The time span shown in the tables does not necessarily accord with the peaks and troughs for the overall economy. Partly this reflects that the tables only show the business sector. As well, the data for each downturn are presented as long as any one of the 10 variables in the table are declining, so readers can fully understand the relationship between all the variables.
Overall, lower employment contributed more to the drop in labour input than a shorter workweek while the reverse was true of the economy -wide measures.
P. Cross, “Recent Trends in Output and Employment.” Canadian Economic Observer, Catalogue No. 11-010, March 2007.
While average hourly earnings in public administration are above the provincial average, the provincial sector was below average.

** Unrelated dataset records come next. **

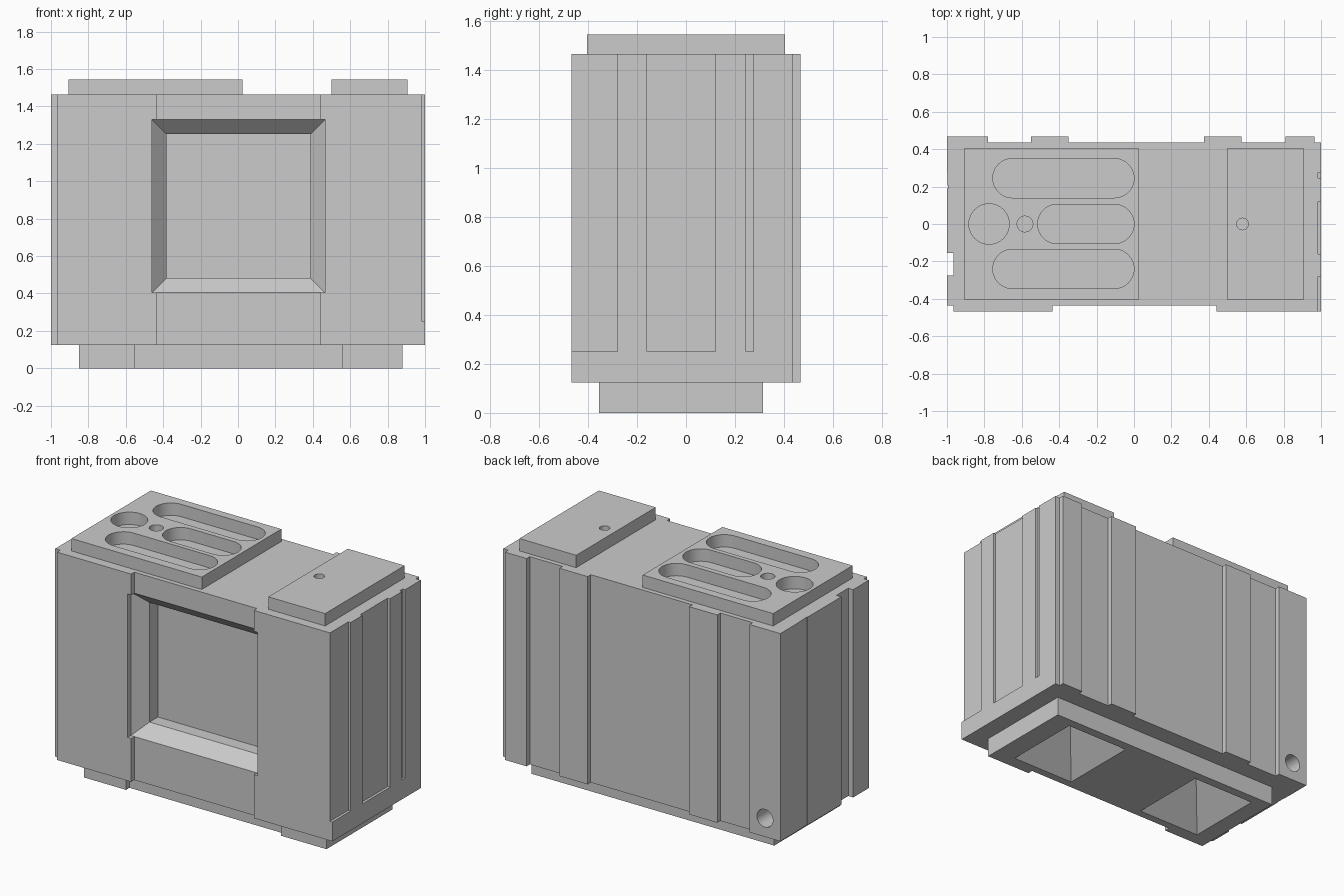
import bpy, bmesh, math

cube = bpy.data.objects.get("Cube")
if cube:
    bpy.data.objects.remove(cube, do_unlink=True)

grey = bpy.data.materials.new("plain grey")
grey.use_nodes = True
grey.diffuse_color = (0.6, 0.6, 0.6, 1)
grey.node_tree.nodes["Principled BSDF"].inputs["Base Color"].default_value = (0.6, 0.6, 0.6, 1)


def loft(name, rings):
    """Solid joining a stack of matching point rings, capped at both ends."""
    bm = bmesh.new()
    loops = [[bm.verts.new(p) for p in ring] for ring in rings]
    n = len(loops[0])
    for a, b in zip(loops, loops[1:]):
        for i in range(n):
            j = (i + 1) % n
            bm.faces.new((a[i], a[j], b[j], b[i]))
    bm.faces.new(loops[0][::-1])
    bm.faces.new(loops[-1])
    bmesh.ops.recalc_face_normals(bm, faces=bm.faces)
    mesh = bpy.data.meshes.new(name)
    bm.to_mesh(mesh)
    bm.free()
    mesh.materials.append(grey)
    obj = bpy.data.objects.new(name, mesh)
    bpy.context.collection.objects.link(obj)
    return obj


def prism(name, outline, z0, z1):
    return loft(name, [[(x, y, z) for x, y in outline] for z in (z0, z1)])


def rect(x0, x1, y0, y1):
    return [(x0, y0), (x1, y0), (x1, y1), (x0, y1)]


def capsule(x0, x1, y, r, steps=20):
    """Slot outline with round ends centred on x0 and x1; a circle if they match."""
    pts = []
    for cx, start in ((x1, -0.5), (x0, 0.5)):
        last = steps if x0 == x1 else steps + 1
        for i in range(last):
            a = math.pi * (start + i / steps)
            pts.append((cx + r * math.cos(a), y + r * math.sin(a)))
    return pts


def cut(targets, cutter):
    cutter.hide_render = True
    for target in targets:
        mod = target.modifiers.new("cut", "BOOLEAN")
        mod.operation = "DIFFERENCE"
        mod.solver = "EXACT"
        mod.object = cutter
        bpy.context.view_layer.objects.active = target
        bpy.ops.object.modifier_apply(modifier=mod.name)
    bpy.data.objects.remove(cutter, do_unlink=True)


# Main body: plan outline with raised strips on the front and back
IN, OUT = 0.435, 0.467
outline = [(-1, -IN)]
for x0, x1 in ((-0.965, -0.435), (0.44, 1)):
    outline += [(x0, -IN), (x0, -OUT), (x1, -OUT)]
    if x1 < 1:
        outline.append((x1, -IN))
outline.append((1, IN))
for x1, x0 in ((0.965, 0.81), (0.575, 0.375), (-0.35, -0.55), (-0.78, -1)):
    outline += [(x1, IN), (x1, OUT), (x0, OUT)]
    if x0 > -1:
        outline.append((x0, IN))
# Shallow wedge and groove on the right side
outline += [(-1, 0.31), (-0.995, 0.19), (-1, 0.19), (-1, -0.155),
            (-0.965, -0.155), (-0.965, -0.275), (-1, -0.275)]
body = prism("body", outline, 0.125, 1.465)

# Square front recess with bevelled rim
rings = []
for y, m in ((-0.6, 0), (-IN, 0), (-0.355, 0.077), (-0.27, 0.077)):
    rings.append([(x, y, z) for x, z in rect(-0.46 + m, 0.465 - m, 0.405 + m, 1.33 - m)])
cut([body], loft("recess_cutter", rings))

# Shallow recesses on the left side
for y0, y1 in ((-0.6, -0.28), (-0.16, 0.12), (0.245, 0.275)):
    cut([body], prism("side_cutter", rect(0.983, 1.1, y0, y1), 0.25, 1.6))

# Round hole low on the back
circle = capsule(-0.89, -0.89, 0.245, 0.057)
cut([body], loft("hole_cutter", [[(x, y, z) for x, z in circle] for y in (0.3, 0.6)]))

# Base plinth, set back in the middle of its front
base = prism("base", [(-0.85, -0.355), (-0.55, -0.355), (-0.55, -0.32), (0.555, -0.32),
                      (0.555, -0.355), (0.88, -0.355), (0.88, 0.315), (-0.85, 0.315)], 0, 0.125)

# Pyramid pits under the base
for cx in (-0.507, 0.51):
    rings = []
    for z, s in ((-0.05, 1), (0, 1), (0.25, 0.004)):
        rings.append([(cx + s * x, y * s - 0.007, z) for x, y in rect(-0.228, 0.228, -0.262, 0.262)])
    cut([base, body], loft("pit_cutter", rings))

# Raised pads on top, with slots and holes
big_pad = prism("slotted_pad", rect(-0.905, 0.025, -0.405, 0.405), 1.465, 1.545)
small_pad = prism("small_pad", rect(0.5, 0.905, -0.405, 0.405), 1.465, 1.545)
for pad, x0, x1, y, r in (
        (big_pad, -0.65, -0.105, 0.245, 0.105),
        (big_pad, -0.65, -0.105, -0.24, 0.105),
        (big_pad, -0.41, -0.105, 0, 0.105),
        (big_pad, -0.775, -0.775, 0, 0.108),
        (big_pad, -0.583, -0.583, 0, 0.042),
        (small_pad, 0.58, 0.58, 0, 0.031)):
    cut([pad], prism("slot_cutter", capsule(x0, x1, y, r), 1.4, 1.6))

# Smooth the round walls, keep the edges sharp
bpy.ops.object.select_all(action="DESELECT")
for obj in (body, base, big_pad, small_pad):
    obj.select_set(True)
bpy.context.view_layer.objects.active = body
bpy.ops.object.shade_smooth_by_angle(angle=math.radians(20))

This analysis also sheds some light on the ongoing slowdown in output per employee in Canada after 2002. As discussed in our 2007 paper on output and employment, the gap between the two has narrowed since 2002. But the experience during the 2008-2009 recession suggests some of this slowdown in output per employee reflects a greater reliance on changes in the workweek to meet labour needs. During the peak of the resource boom, in 2006-2007, employers relied on a longer workweek to increase labour inputs, especially in areas like Alberta, where employees were in short supply (the workweek in Alberta rose nearly a full hour between 2002 and 2008, the most in Canada). Similarly, during the downturn in 2008-2009, employers relied more on cutting the workweek than on reducing employment when lowering labour inputs. This helps explain why employment was less affected than hours worked in Canada than was the case in the US, despite similar drops in real GDP in both countries. Source: The standard workweek in the Survey of Payroll employment, earnings and hours (CANSIM Table 281-0038).